• _Directions for this task_:
Take the entries below and print only the lines from the one with "top - fillet" through the one with "for part in", exactly as they stand, both ends included.

[Records from a collection]
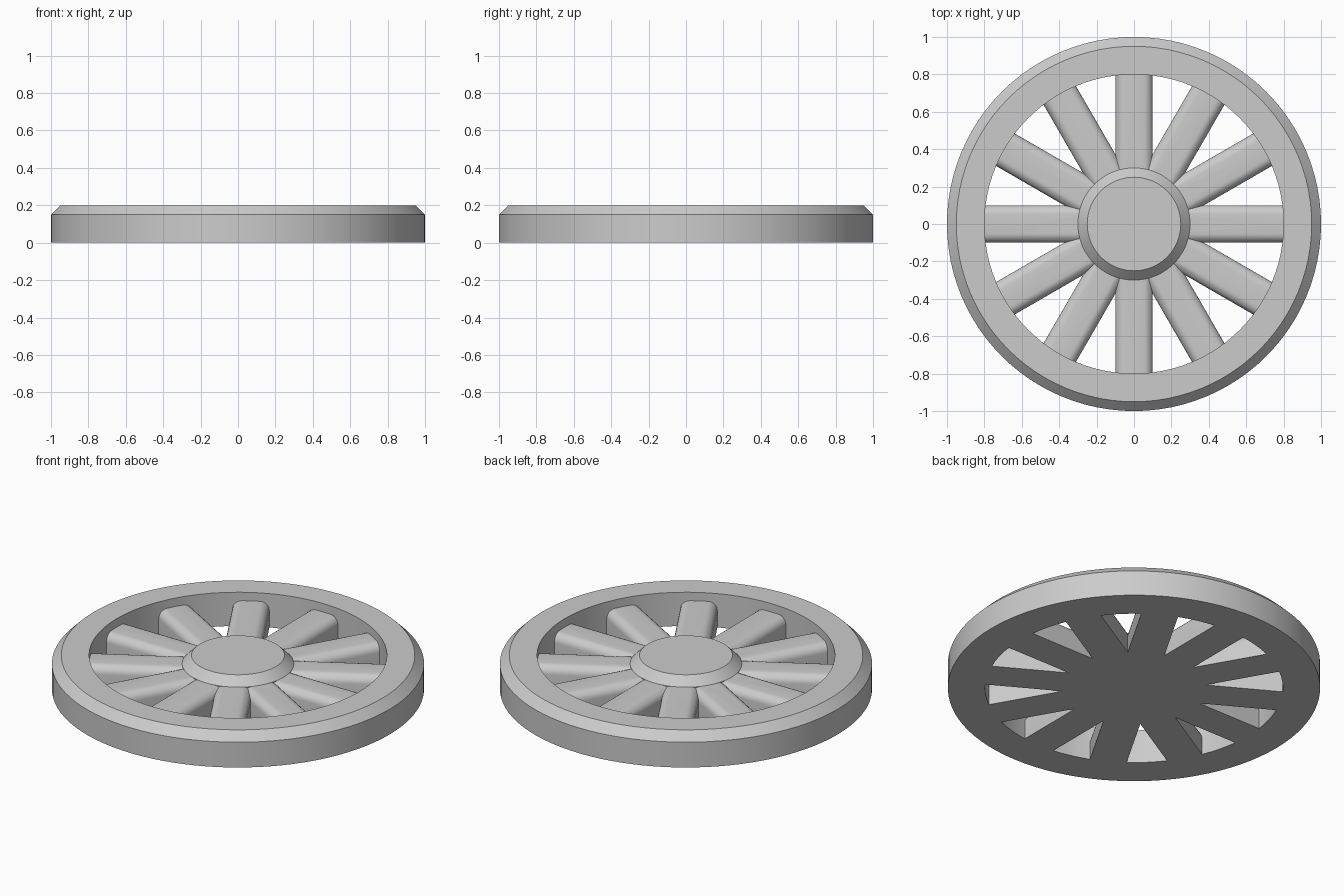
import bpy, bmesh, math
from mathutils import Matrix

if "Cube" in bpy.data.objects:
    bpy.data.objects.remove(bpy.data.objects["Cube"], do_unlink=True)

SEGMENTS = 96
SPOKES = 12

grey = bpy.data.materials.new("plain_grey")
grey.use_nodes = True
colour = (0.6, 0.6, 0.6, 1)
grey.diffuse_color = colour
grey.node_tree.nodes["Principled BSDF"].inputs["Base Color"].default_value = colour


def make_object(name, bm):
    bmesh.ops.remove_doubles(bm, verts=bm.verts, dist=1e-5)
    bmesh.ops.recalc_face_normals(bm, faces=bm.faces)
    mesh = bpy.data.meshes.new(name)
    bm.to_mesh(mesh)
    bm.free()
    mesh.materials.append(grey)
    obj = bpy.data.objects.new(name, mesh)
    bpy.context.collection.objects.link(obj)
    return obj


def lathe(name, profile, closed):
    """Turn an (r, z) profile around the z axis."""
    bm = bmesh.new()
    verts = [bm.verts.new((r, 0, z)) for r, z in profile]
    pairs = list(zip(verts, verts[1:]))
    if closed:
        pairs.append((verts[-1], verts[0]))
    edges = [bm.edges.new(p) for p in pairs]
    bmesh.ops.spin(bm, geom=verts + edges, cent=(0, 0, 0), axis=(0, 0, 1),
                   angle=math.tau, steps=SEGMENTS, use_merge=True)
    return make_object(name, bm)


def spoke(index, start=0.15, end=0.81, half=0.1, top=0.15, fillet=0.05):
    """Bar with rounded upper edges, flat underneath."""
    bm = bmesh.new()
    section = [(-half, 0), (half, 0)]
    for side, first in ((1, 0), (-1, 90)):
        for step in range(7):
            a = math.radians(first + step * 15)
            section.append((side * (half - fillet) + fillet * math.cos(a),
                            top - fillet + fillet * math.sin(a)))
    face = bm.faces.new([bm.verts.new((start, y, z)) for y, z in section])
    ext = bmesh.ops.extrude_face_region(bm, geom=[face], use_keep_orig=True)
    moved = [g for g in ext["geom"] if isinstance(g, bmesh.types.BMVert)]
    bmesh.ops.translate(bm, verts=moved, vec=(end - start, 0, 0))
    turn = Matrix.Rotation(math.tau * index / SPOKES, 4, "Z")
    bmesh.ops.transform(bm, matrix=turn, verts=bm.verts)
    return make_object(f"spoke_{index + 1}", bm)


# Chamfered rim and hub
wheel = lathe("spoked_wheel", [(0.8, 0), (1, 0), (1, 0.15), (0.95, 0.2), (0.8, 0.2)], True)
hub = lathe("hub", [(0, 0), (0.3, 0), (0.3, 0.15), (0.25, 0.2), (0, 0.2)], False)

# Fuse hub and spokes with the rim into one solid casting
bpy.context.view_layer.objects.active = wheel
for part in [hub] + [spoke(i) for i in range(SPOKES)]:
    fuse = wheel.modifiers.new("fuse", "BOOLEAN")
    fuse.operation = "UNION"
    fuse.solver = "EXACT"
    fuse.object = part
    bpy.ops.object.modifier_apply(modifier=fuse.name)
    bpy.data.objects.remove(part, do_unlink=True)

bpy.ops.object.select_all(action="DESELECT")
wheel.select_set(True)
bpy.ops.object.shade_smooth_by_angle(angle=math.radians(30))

• _Result of this task_:
                            top - fillet + fillet * math.sin(a)))
    face = bm.faces.new([bm.verts.new((start, y, z)) for y, z in section])
    ext = bmesh.ops.extrude_face_region(bm, geom=[face], use_keep_orig=True)
    moved = [g for g in ext["geom"] if isinstance(g, bmesh.types.BMVert)]
    bmesh.ops.translate(bm, verts=moved, vec=(end - start, 0, 0))
    turn = Matrix.Rotation(math.tau * index / SPOKES, 4, "Z")
    bmesh.ops.transform(bm, matrix=turn, verts=bm.verts)
    return make_object(f"spoke_{index + 1}", bm)


# Chamfered rim and hub
wheel = lathe("spoked_wheel", [(0.8, 0), (1, 0), (1, 0.15), (0.95, 0.2), (0.8, 0.2)], True)
hub = lathe("hub", [(0, 0), (0.3, 0), (0.3, 0.15), (0.25, 0.2), (0, 0.2)], False)

# Fuse hub and spokes with the rim into one solid casting
bpy.context.view_layer.objects.active = wheel
for part in [hub] + [spoke(i) for i in range(SPOKES)]:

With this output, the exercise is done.